As one of those people with a million ideas, I can get bogged down in the process which sometimes leads to procrastination, a sense of being overwhelmed or a good idea falling through the proverbial cracks. Ramsey suggests when you have to make one of the heavier decisions or if you feel like you’re spinning your wheels, grab your calendar and set a date to decide. Don’t drag it out. Weigh the pros and cons, decide and move on. Setting a date relieves the stress because, if nothing else, there is an end in sight.

Your date may reflect a deadline that is either real or self-imposed. Either way, you’ll need to evaluate the facts, opportunities and challenges and then act. Based on your decision, you can adjust if the results are not immediately satisfactory. Whether you’re purchasing a new home, a piece of equipment or determining if you should open or close the doors on a business, Ramsey’s method has worked for him and countless others. I think I’ll give it a try. What do you think? Do we have a date?

Words on the page

Random words on a page do little to make the world a better place, but when you put them together in an orderly way, they have power for both good and evil. They can bring comfort or destruction, clarity or confusion, direction or uncertainty and humor or pain.   

Some people have a special knack for putting words together that when delivered, they inspire and motivate others to positive action. They edify the listener or reader. You can attribute this, in part, to the testimony of the person speaking, but the words themselves often contain power beyond their original intent. Such words can pierce to the very core of the human heart challenging perspectives and providing opportunities. It is these words, we often continue to quote, attaching the credentials of the man or woman who first penned them and sharing them to encourage or exhort others. Consider these examples:

“Love is the only force capable of transforming an enemy into a friend.”

~ Martin Luther King

“A people that value its privileges above its principles will soon lose both.”

~ Dwight Eisenhower 

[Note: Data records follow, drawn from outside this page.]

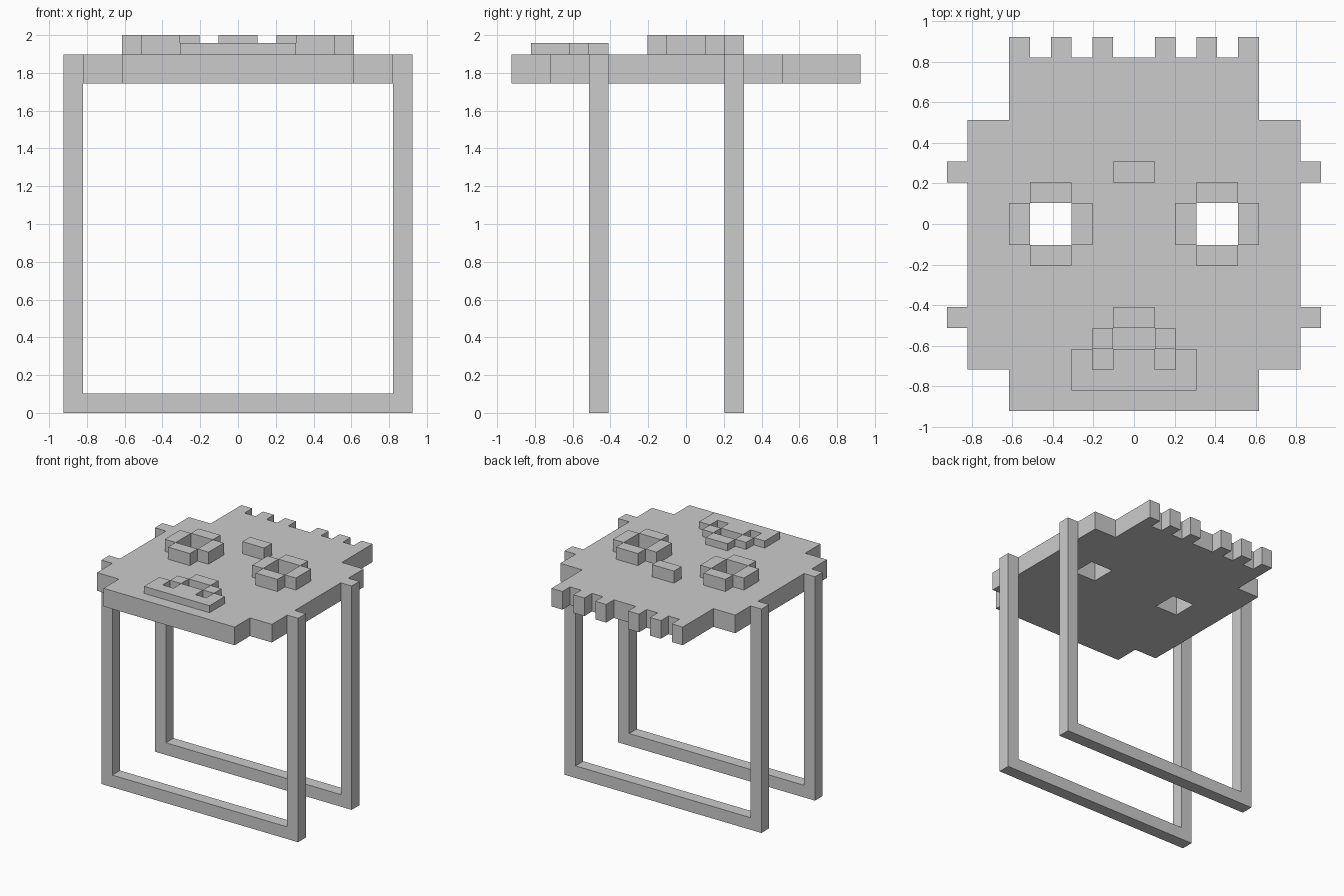
import bpy, bmesh, math
from mathutils import Matrix

if "Cube" in bpy.data.objects:
    bpy.data.objects.remove(bpy.data.objects["Cube"])

U = 0.1025                      # the design sits on a square pixel grid
TOP = 2.0 - U                   # upper face of the seat
BOTTOM = TOP - 1.5 * U


def plate(name, rects, low, high, holes=(), turn=None):
    """Union of grid rectangles (x0, x1, y0, y1), minus holes, made solid from low to high."""
    xs = sorted({v for r in (*rects, *holes) for v in r[:2]})
    ys = sorted({v for r in (*rects, *holes) for v in r[2:]})

    def inside(x, y, boxes):
        return any(a < x < b and c < y < d for a, b, c, d in boxes)

    bm = bmesh.new()
    for x0, x1 in zip(xs, xs[1:]):
        for y0, y1 in zip(ys, ys[1:]):
            cx, cy = (x0 + x1) / 2, (y0 + y1) / 2
            if inside(cx, cy, rects) and not inside(cx, cy, holes):
                bm.faces.new([bm.verts.new((x * U, y * U, low)) for x, y in
                              ((x0, y0), (x1, y0), (x1, y1), (x0, y1))])
    bmesh.ops.remove_doubles(bm, verts=bm.verts[:], dist=1e-5)
    ret = bmesh.ops.extrude_face_region(bm, geom=bm.faces[:], use_keep_orig=True)
    moved = [g for g in ret["geom"] if isinstance(g, bmesh.types.BMVert)]
    bmesh.ops.translate(bm, verts=moved, vec=(0, 0, high - low))
    if turn:
        bmesh.ops.transform(bm, matrix=turn, verts=bm.verts[:])
    bmesh.ops.recalc_face_normals(bm, faces=bm.faces[:])
    bmesh.ops.dissolve_limit(bm, angle_limit=math.radians(1),
                             verts=bm.verts[:], edges=bm.edges[:])
    mesh = bpy.data.meshes.new(name)
    bm.to_mesh(mesh)
    bm.free()
    obj = bpy.data.objects.new(name, mesh)
    bpy.context.collection.objects.link(obj)
    return obj


def mirrored(x0, x1, y0, y1):
    return [(x0, x1, y0, y1), (-x1, -x0, y0, y1)]


# Seat: stepped outline, fringe along the back edge, two square eye holes
fringe = [r for x in (1, 3, 5) for r in mirrored(x, x + 1, 8, 9)]
plate("seat", [(-6, 6, -9, 8), (-8, 8, -7, 5)] + fringe, BOTTOM, TOP,
      holes=mirrored(3, 5, -1, 1))

# Leg frames: U shapes standing upright on either side of the seat
upright = Matrix.Rotation(math.radians(90), 4, 'X')
height = TOP / U
for name, y in (("front_leg_frame", -5), ("back_leg_frame", 2)):
    plate(name, [(-9, 9, 0, 1)] + mirrored(8, 9, 0, height),
          -(y + 1) * U, -y * U, turn=upright)

# Raised rims around the eye holes
rim = {"back": (3, 5, 1, 2), "front": (3, 5, -2, -1),
       "inner": (2, 3, -1, 1), "outer": (5, 6, -1, 1)}
for part, rect in rim.items():
    for side, r in zip(("right", "left"), mirrored(*rect)):
        plate(f"{side}_eye_rim_{part}", [r], TOP, 2.0)

# Brow block
plate("brow_block", [(-1, 1, 2, 3)], TOP, 2.0)

# Nose and mouth: lower relief, the mouth notched on its back edge
RELIEF = TOP + 0.06
plate("mouth", [(-3, 3, -8, -6)], TOP, RELIEF, holes=mirrored(1, 2, -7, -6))
plate("nose_bridge", [(-1, 1, -5, -4)], TOP, RELIEF)
for side, r in zip(("right", "left"), mirrored(1, 2, -6, -5)):
    plate(f"{side}_nose_block", [r], TOP, RELIEF)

Walk the Talk has compiled a short movie clip of some leadership quotes. Maybe you’ll enjoy them as much as I did. Too busy to check them out right now? Then you’ll like these words of wisdom from Abraham Lincoln: 

“The best thing about the future is it comes one day at a time.”

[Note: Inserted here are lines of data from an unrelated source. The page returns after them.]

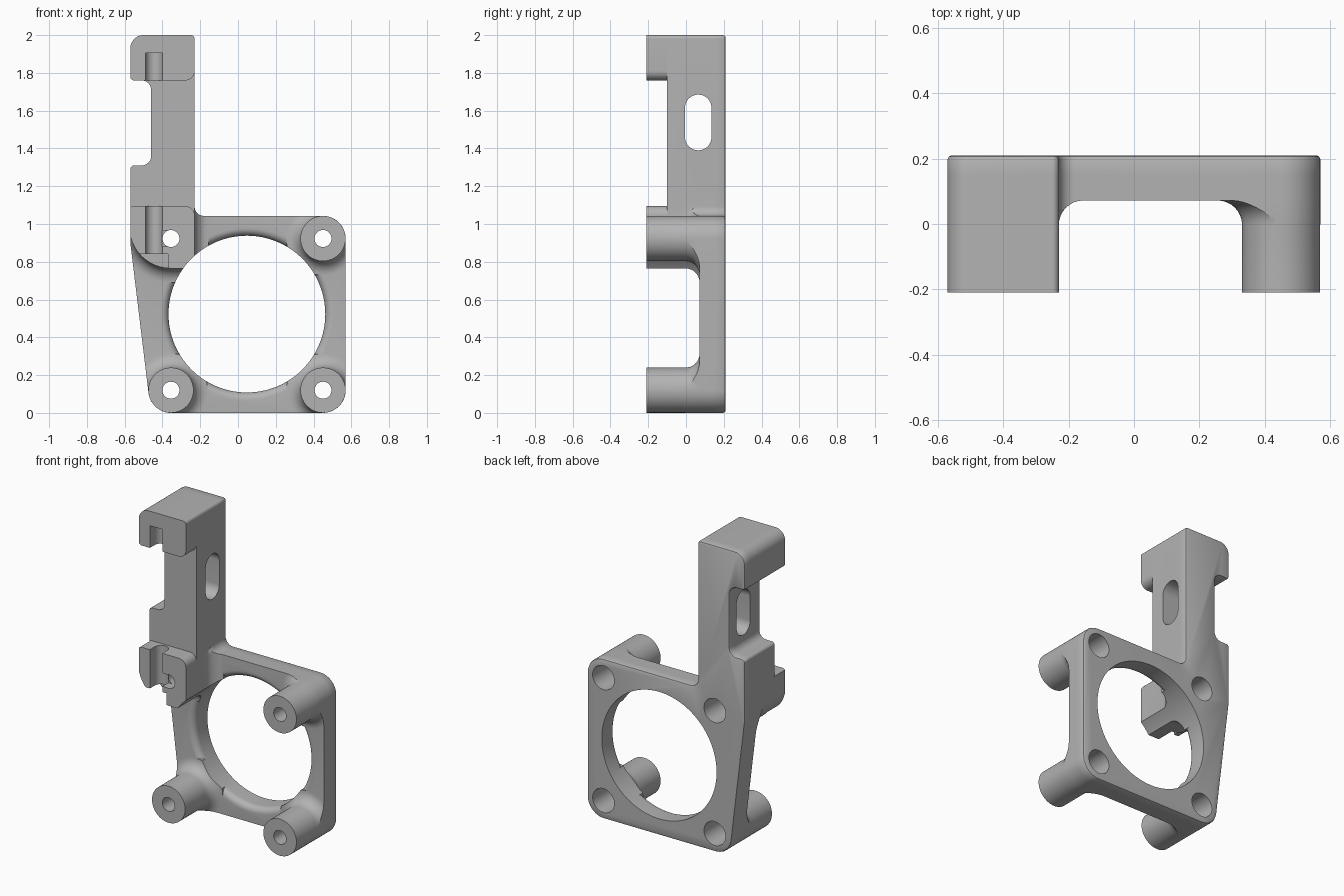
import bpy, bmesh
from math import sin, cos, pi, tan, radians
from mathutils import Vector

if "Cube" in bpy.data.objects:
    bpy.data.objects.remove(bpy.data.objects["Cube"], do_unlink=True)

grey = bpy.data.materials.new("plain grey")
grey.use_nodes = True
grey.diffuse_color = (0.45, 0.45, 0.45, 1)
grey.node_tree.nodes["Principled BSDF"].inputs["Base Color"].default_value = grey.diffuse_color


def rounded(corners, steps=12):
    """Counter-clockwise outline from (u, v, corner radius)."""
    out = []
    for i, (u, v, r) in enumerate(corners):
        p = Vector((u, v))
        if r == 0:
            out.append(p)
            continue
        a = (Vector(corners[i - 1][:2]) - p).normalized()
        b = (Vector(corners[(i + 1) % len(corners)][:2]) - p).normalized()
        half = a.angle(b) / 2
        start = p + a * r / tan(half)
        centre = p + (a + b).normalized() * r / sin(half)
        sweep = (pi - 2 * half) * (1 if a.x * b.y - a.y * b.x < 0 else -1)
        arm = start - centre
        for k in range(steps + 1):
            t = sweep * k / steps
            out.append(centre + Vector((arm.x * cos(t) - arm.y * sin(t),
                                        arm.x * sin(t) + arm.y * cos(t))))
    return out


def circle(u, v, r, n=64):
    return [Vector((u + r * cos(2 * pi * k / n), v + r * sin(2 * pi * k / n))) for k in range(n)]


def grow(outline, d):
    """Offset an outline outward by d."""
    out = []
    for i, p in enumerate(outline):
        e1 = (p - outline[i - 1]).normalized()
        e2 = (outline[(i + 1) % len(outline)] - p).normalized()
        n1, n2 = Vector((e1.y, -e1.x)), Vector((e2.y, -e2.x))
        out.append(p + (n1 + n2) * d / (1 + n1.dot(n2)))
    return out


def loft(name, outline, sections, axis="y"):
    """Solid through (depth, offset) sections of an outline."""
    place = {"x": lambda p, w: (w, p.x, p.y), "y": lambda p, w: (p.x, w, p.y),
             "z": lambda p, w: (p.x, p.y, w)}[axis]
    bm = bmesh.new()
    rings = [[bm.verts.new(place(p, w)) for p in (grow(outline, d) if d else outline)]
             for w, d in sections]
    for r1, r2 in zip(rings, rings[1:]):
        for i in range(len(r1)):
            bm.faces.new((r1[i - 1], r1[i], r2[i], r2[i - 1]))
    bm.faces.new(rings[0])
    bm.faces.new(rings[-1])
    bmesh.ops.recalc_face_normals(bm, faces=bm.faces)
    mesh = bpy.data.meshes.new(name)
    bm.to_mesh(mesh)
    bm.free()
    mesh.materials.append(grey)
    ob = bpy.data.objects.new(name, mesh)
    bpy.context.collection.objects.link(ob)
    return ob


def combine(target, other, operation):
    mod = target.modifiers.new("join", "BOOLEAN")
    mod.operation, mod.solver, mod.object = operation, "EXACT", other
    bpy.context.view_layer.update()
    graph = bpy.context.evaluated_depsgraph_get()
    mesh = bpy.data.meshes.new_from_object(target.evaluated_get(graph))
    target.modifiers.clear()
    target.data = mesh
    bpy.data.objects.remove(other, do_unlink=True)


FRONT, BACK, PLATE = -0.21, 0.21, 0.072
LEFT, RIGHT, TOP = -0.57, -0.23, 2.0
posts = [(x, z) for x in (-0.355, 0.45) for z in (0.12, 0.923)]
quarter = [pi / 2 * k / 8 for k in range(9)]

# Overall silhouette: square frame with a notched mast
silhouette = [(-0.461, 0, 0.12), (0.57, 0, 0.12), (0.57, 1.043, 0.12), (RIGHT, 1.043, 0.05),
              (RIGHT, TOP, 0.02), (LEFT, TOP, 0.07), (LEFT, 1.76, 0.02), (-0.46, 1.76, 0.05),
              (-0.46, 1.31, 0.05), (LEFT, 1.31, 0.02), (LEFT, 0.9, 0.03)]
outline = rounded(silhouette)
bracket = loft("bracket", outline, [(PLATE, 0), (BACK - 0.012, 0), (BACK - 0.004, -0.004), (BACK, -0.012)])

# Softened front rim of the big opening
opening = circle(0.047, 0.523, 0.415, 128)
RIM = 0.04
rim = [(PLATE - 0.03, RIM)] + [(PLATE + RIM * (1 - cos(t)), RIM * (1 - sin(t))) for t in quarter]
combine(bracket, loft("rim_cutter", opening, rim + [(0.3, 0)]), "DIFFERENCE")

# Posts and lower clamp block, each flaring into the plate
FLARE = 0.075
flared = [(FRONT, 0)] + [(PLATE - FLARE * (1 - sin(t)), FLARE * (1 - cos(t))) for t in quarter] + [(0.15, FLARE)]
block = rounded([(-0.575, 0.765, 0.22), (RIGHT, 0.765, 0), (RIGHT, 1.095, 0.05), (-0.575, 1.095, 0.025)])
supports = loft("lower_block", block, flared)
for x, z in posts:
    combine(supports, loft("post", circle(x, z, 0.1195), flared), "UNION")
combine(supports, loft("silhouette_trim", outline, [(-0.3, 0), (0.18, 0)]), "INTERSECT")
combine(bracket, supports, "UNION")

# Mast and upper clamp block
mast = rounded([(LEFT, 0.95, 0), (RIGHT, 0.95, 0)] + silhouette[4:10])
combine(bracket, loft("mast", mast, [(-0.1, 0), (0.15, 0)]), "UNION")
cap = rounded([(LEFT, 1.76, 0.02), (RIGHT, 1.76, 0.05), (RIGHT, TOP, 0.02), (LEFT, TOP, 0.07)])
combine(bracket, loft("upper_block", cap, [(FRONT, 0), (0, 0)]), "UNION")


def cut(name, shape, start, end, axis="y"):
    combine(bracket, loft(name, shape, [(start, 0), (end, 0)], axis), "DIFFERENCE")


def box(u1, u2, v1, v2, r=0):
    return rounded([(u1, v1, r), (u2, v1, r), (u2, v2, r), (u1, v2, r)])


# Big opening, screw holes and rear counterbores
cut("opening_cutter", opening, -0.4, 0.4)
for x, z in posts:
    cut("screw_hole", circle(x, z, 0.045, 32), -0.4, 0.4)
    cut("counterbore", circle(x, z, 0.078, 48), -0.05, 0.4)

# Long slot through the mast
cut("mast_slot", box(-0.005, 0.135, 1.39, 1.685, 0.0699), -0.8, 0, "x")

# Rod grooves, nut pocket and small side relief in the clamp blocks
groove = box(-0.49, -0.40, -0.4, -0.115, 0.0449)
cut("upper_groove", groove, 1.7, 1.905, "z")
cut("lower_groove", groove, 0.7, 1.2, "z")
cut("nut_pocket", box(-0.525, -0.37, 0.7, 0.842), -0.4, -0.09)
cut("side_relief", box(-0.43, -0.36, 0.88, 0.966), -0.4, -0.15)

bpy.ops.object.select_all(action="DESELECT")
bracket.select_set(True)
bpy.context.view_layer.objects.active = bracket
bpy.ops.object.shade_smooth_by_angle(angle=radians(30))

Savings on email

Do you get overwhelmed over the volume of email you get each day? 

If you work in a business office, you’re bombarded throughout the day with electronic messages. Did you know that it takes an average of 2 minutes to open read and close an email? This means if you send and receive 50 emails per day – I realize this is likely a low estimate, you spend 100 minutes per day just on email. Let’s see, based on 260 days per year that works out to about 18 days you’re dedicating to email alone. All of this does not include any action or follow up the email may generate nor does it count texting or IM. You do your own math based on your volume. 

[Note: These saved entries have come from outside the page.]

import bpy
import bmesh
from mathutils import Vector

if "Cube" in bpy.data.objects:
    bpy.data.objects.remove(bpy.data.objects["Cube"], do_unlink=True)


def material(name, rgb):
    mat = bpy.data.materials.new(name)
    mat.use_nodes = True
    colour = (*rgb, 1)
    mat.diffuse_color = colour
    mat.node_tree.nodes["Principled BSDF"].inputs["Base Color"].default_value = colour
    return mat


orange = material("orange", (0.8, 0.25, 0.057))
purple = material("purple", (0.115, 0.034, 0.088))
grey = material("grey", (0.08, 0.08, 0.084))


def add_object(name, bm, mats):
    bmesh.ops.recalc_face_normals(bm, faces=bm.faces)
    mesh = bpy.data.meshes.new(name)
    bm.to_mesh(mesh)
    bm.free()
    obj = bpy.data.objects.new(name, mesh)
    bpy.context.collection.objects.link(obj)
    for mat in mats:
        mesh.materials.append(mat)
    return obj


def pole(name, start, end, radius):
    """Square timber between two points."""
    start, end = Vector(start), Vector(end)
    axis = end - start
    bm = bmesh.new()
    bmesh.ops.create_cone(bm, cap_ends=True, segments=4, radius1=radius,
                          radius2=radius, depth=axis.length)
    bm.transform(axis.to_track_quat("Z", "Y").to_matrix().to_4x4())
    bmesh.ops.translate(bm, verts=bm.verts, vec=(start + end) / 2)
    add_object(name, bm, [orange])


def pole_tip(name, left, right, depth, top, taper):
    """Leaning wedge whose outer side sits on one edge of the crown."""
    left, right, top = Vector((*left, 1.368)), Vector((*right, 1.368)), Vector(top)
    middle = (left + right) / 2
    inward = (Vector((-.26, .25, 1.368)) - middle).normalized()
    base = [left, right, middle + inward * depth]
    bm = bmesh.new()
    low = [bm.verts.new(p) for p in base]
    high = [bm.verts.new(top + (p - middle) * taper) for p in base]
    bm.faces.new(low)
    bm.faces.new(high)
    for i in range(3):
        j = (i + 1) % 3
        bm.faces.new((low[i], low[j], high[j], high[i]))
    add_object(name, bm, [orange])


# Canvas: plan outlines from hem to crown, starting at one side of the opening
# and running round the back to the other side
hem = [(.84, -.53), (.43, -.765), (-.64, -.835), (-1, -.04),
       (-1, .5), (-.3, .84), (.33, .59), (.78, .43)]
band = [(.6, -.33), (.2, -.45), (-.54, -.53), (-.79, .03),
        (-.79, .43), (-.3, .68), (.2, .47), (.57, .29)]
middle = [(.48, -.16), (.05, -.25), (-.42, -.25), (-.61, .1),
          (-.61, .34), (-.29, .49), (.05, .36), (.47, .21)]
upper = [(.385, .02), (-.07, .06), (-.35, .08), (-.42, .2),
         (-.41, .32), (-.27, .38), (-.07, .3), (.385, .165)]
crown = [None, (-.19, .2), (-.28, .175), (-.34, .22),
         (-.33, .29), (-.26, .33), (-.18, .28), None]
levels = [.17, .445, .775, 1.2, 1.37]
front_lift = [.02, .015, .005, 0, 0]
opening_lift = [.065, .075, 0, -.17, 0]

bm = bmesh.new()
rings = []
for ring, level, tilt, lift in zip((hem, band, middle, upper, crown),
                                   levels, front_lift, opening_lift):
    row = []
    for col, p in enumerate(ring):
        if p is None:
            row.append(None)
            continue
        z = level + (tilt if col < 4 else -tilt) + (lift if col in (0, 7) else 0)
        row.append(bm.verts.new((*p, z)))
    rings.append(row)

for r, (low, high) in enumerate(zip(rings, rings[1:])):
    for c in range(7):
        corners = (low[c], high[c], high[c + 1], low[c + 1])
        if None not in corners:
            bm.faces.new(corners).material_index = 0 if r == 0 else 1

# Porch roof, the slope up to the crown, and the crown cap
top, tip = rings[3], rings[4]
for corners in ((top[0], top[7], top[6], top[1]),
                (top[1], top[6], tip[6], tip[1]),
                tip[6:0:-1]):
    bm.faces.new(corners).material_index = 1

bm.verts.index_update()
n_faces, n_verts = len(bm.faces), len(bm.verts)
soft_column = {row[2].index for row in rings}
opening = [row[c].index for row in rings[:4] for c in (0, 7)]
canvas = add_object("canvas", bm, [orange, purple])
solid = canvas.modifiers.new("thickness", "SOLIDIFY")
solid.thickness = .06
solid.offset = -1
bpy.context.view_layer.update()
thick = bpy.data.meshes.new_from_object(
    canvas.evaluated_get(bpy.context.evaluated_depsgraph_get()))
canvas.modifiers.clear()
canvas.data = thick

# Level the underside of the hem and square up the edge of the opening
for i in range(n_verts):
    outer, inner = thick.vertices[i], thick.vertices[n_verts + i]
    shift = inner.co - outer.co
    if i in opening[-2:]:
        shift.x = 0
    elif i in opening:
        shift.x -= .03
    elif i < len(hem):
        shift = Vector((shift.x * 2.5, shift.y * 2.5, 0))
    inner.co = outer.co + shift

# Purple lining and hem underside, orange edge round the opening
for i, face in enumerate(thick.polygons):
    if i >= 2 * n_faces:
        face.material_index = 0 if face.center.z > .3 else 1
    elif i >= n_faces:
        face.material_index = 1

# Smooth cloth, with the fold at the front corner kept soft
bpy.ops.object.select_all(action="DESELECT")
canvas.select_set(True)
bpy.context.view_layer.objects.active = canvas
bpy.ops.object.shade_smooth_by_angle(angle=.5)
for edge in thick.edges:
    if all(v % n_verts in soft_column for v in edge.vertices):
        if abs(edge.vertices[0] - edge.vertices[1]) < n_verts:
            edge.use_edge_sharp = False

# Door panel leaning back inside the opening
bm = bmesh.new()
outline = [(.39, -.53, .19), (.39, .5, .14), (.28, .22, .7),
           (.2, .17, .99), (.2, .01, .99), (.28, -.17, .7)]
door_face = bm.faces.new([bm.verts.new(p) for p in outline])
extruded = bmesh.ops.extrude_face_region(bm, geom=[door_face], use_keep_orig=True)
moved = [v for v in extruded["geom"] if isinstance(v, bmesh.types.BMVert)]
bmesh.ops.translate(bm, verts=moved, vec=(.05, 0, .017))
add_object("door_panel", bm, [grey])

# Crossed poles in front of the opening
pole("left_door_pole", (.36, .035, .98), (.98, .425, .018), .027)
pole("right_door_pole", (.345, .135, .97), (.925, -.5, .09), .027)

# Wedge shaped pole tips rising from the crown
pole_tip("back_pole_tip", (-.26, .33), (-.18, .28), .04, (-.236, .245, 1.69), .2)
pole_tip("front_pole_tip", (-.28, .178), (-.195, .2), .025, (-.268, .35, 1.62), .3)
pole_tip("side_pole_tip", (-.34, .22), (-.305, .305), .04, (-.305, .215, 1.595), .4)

Several years ago, I read the Hamster Revolution by Mike Song, Vicki Halsey and Tim Burress, which offered several strategies to reduce the time spent on dealing with email. They claim to save you 20% on your time. Their methods do work, though I never actually measured my results. 

One of the ways they suggest to lessen the load is to use the ABC approach for messages you write:

Action Summary – one sentence specifying action, purpose or your key point

Background – body of message using bullet points and white space whenever you can

Close – niceties, next steps, and auto signature (this really saves you time). 

You might identify with their hamster analogy if you expend a lot of energy handling messages while your real work piles up on the desk. Throw in frequent meetings, and you’re loading your brief case to take the work home. Not good. To establish more work/life balance, try different strategies to lighten the load.